**Your goal**
With no line left out, restate the data word for word.

Stored data
.....

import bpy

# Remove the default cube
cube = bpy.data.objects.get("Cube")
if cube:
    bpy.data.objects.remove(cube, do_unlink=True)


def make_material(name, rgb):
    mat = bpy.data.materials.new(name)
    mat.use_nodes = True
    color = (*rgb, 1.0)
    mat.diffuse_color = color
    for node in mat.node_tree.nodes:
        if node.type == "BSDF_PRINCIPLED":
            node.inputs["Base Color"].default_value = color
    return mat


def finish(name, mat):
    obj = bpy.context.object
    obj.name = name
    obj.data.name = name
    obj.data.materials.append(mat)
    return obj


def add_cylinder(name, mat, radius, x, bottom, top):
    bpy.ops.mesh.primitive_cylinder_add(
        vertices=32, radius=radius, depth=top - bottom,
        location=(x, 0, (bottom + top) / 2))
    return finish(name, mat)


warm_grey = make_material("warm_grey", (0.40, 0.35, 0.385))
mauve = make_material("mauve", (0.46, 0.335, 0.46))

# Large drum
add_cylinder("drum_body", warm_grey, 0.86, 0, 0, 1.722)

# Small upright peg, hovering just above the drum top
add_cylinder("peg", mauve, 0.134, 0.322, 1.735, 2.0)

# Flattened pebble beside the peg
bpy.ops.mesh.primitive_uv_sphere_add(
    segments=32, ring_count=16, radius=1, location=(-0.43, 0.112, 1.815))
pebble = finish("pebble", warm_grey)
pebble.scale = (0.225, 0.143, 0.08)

.....

**Solution for this problem**
import bpy

# Remove the default cube
cube = bpy.data.objects.get("Cube")
if cube:
    bpy.data.objects.remove(cube, do_unlink=True)


def make_material(name, rgb):
    mat = bpy.data.materials.new(name)
    mat.use_nodes = True
    color = (*rgb, 1.0)
    mat.diffuse_color = color
    for node in mat.node_tree.nodes:
        if node.type == "BSDF_PRINCIPLED":
            node.inputs["Base Color"].default_value = color
    return mat


def finish(name, mat):
    obj = bpy.context.object
    obj.name = name
    obj.data.name = name
    obj.data.materials.append(mat)
    return obj


def add_cylinder(name, mat, radius, x, bottom, top):
    bpy.ops.mesh.primitive_cylinder_add(
        vertices=32, radius=radius, depth=top - bottom,
        location=(x, 0, (bottom + top) / 2))
    return finish(name, mat)


warm_grey = make_material("warm_grey", (0.40, 0.35, 0.385))
mauve = make_material("mauve", (0.46, 0.335, 0.46))

# Large drum
add_cylinder("drum_body", warm_grey, 0.86, 0, 0, 1.722)

# Small upright peg, hovering just above the drum top
add_cylinder("peg", mauve, 0.134, 0.322, 1.735, 2.0)

# Flattened pebble beside the peg
bpy.ops.mesh.primitive_uv_sphere_add(
    segments=32, ring_count=16, radius=1, location=(-0.43, 0.112, 1.815))
pebble = finish("pebble", warm_grey)
pebble.scale = (0.225, 0.143, 0.08)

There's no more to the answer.